--- DATA EXCERPTS ---

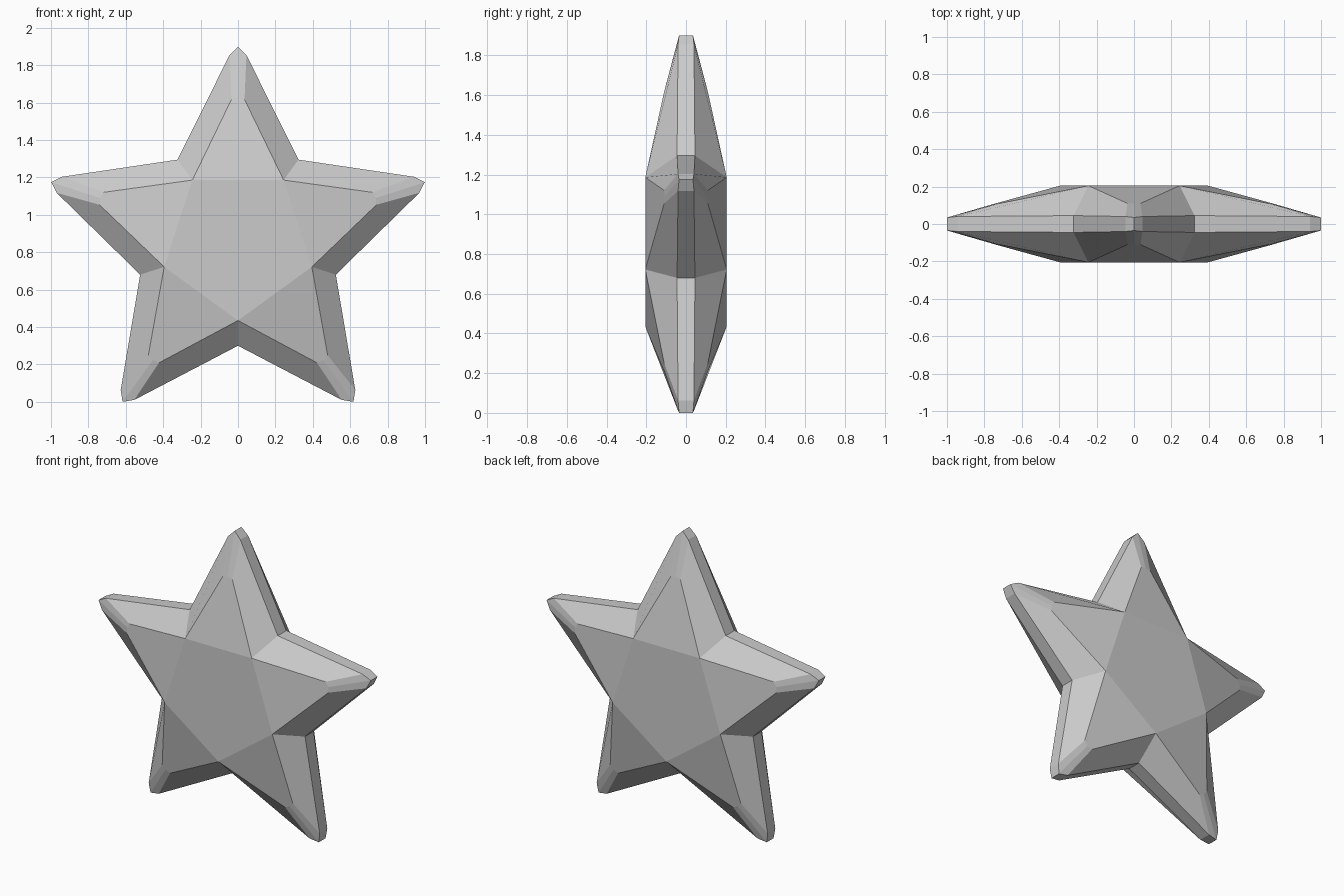
import bpy
import bmesh
from math import sin, cos, radians

cube = bpy.data.objects.get("Cube")
if cube:
    bpy.data.objects.remove(cube, do_unlink=True)

CENTRE_Z = 0.85
NOTCH = radians(36)

grey = bpy.data.materials.new("plain grey")
grey.use_nodes = True
colour = (0.6, 0.6, 0.6, 1)
grey.diffuse_color = colour
grey.node_tree.nodes["Principled BSDF"].inputs["Base Color"].default_value = colour

bm = bmesh.new()


def face(points):
    bm.faces.new([bm.verts.new(p) for p in points])


def arm_points(angle, side):
    """Key points of one arm on one side of the star (side -1 is the front)."""
    def at(across, out, depth):
        return (across * cos(angle) + out * sin(angle), side * depth,
                CENTRE_Z + out * cos(angle) - across * sin(angle))

    p = {"tip": at(0, 1.05, 0.035), "ridge": at(0, 0.775, 0.108)}
    for name, s in (("l", -1), ("r", 1)):
        p["valley_" + name] = at(s * 0.415 * sin(NOTCH), 0.415 * cos(NOTCH), 0.205)
        p["notch_" + name] = at(s * 0.55 * sin(NOTCH), 0.55 * cos(NOTCH), 0.045)
        p["inner_" + name] = at(s * 0.035, 0.767, 0.11)
        p["shoulder_" + name] = at(s * 0.045, 1.005, 0.04)
    return p


arms = [radians(72 * i) for i in range(5)]

for angle in arms:
    front, back = arm_points(angle, -1), arm_points(angle, 1)
    for p in (front, back):
        # Sloping top of the arm
        face([p[k] for k in ("valley_l", "inner_l", "ridge", "inner_r", "valley_r")])
        for s in "lr":
            # Bevelled flank and tip
            face([p[k + s] for k in ("valley_", "notch_", "shoulder_", "inner_")])
            face([p["inner_" + s], p["shoulder_" + s], p["tip"], p["ridge"]])
    # Narrow rim joining front and back
    for s in "lr":
        for a, b in (("notch_" + s, "shoulder_" + s), ("shoulder_" + s, "tip")):
            face([front[a], front[b], back[b], back[a]])

# Flat pentagon in the middle of each side
for side in (-1, 1):
    face([arm_points(angle, side)["valley_r"] for angle in arms])

bmesh.ops.remove_doubles(bm, verts=bm.verts, dist=0.0005)
bmesh.ops.recalc_face_normals(bm, faces=bm.faces)

mesh = bpy.data.meshes.new("star")
bm.to_mesh(mesh)
bm.free()
mesh.materials.append(grey)
star = bpy.data.objects.new("star", mesh)
bpy.context.collection.objects.link(star)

---

* [YOUR ASSIGNMENT]:
Your answer should be the lines of the listing above between the line holding "CENTRE_Z + out" and the line holding "0.415 * cos(NOTCH), 0.205)", inclusive, restated word for word and alone.

* [TASK RESPONSE]:
                CENTRE_Z + out * cos(angle) - across * sin(angle))

    p = {"tip": at(0, 1.05, 0.035), "ridge": at(0, 0.775, 0.108)}
    for name, s in (("l", -1), ("r", 1)):
        p["valley_" + name] = at(s * 0.415 * sin(NOTCH), 0.415 * cos(NOTCH), 0.205)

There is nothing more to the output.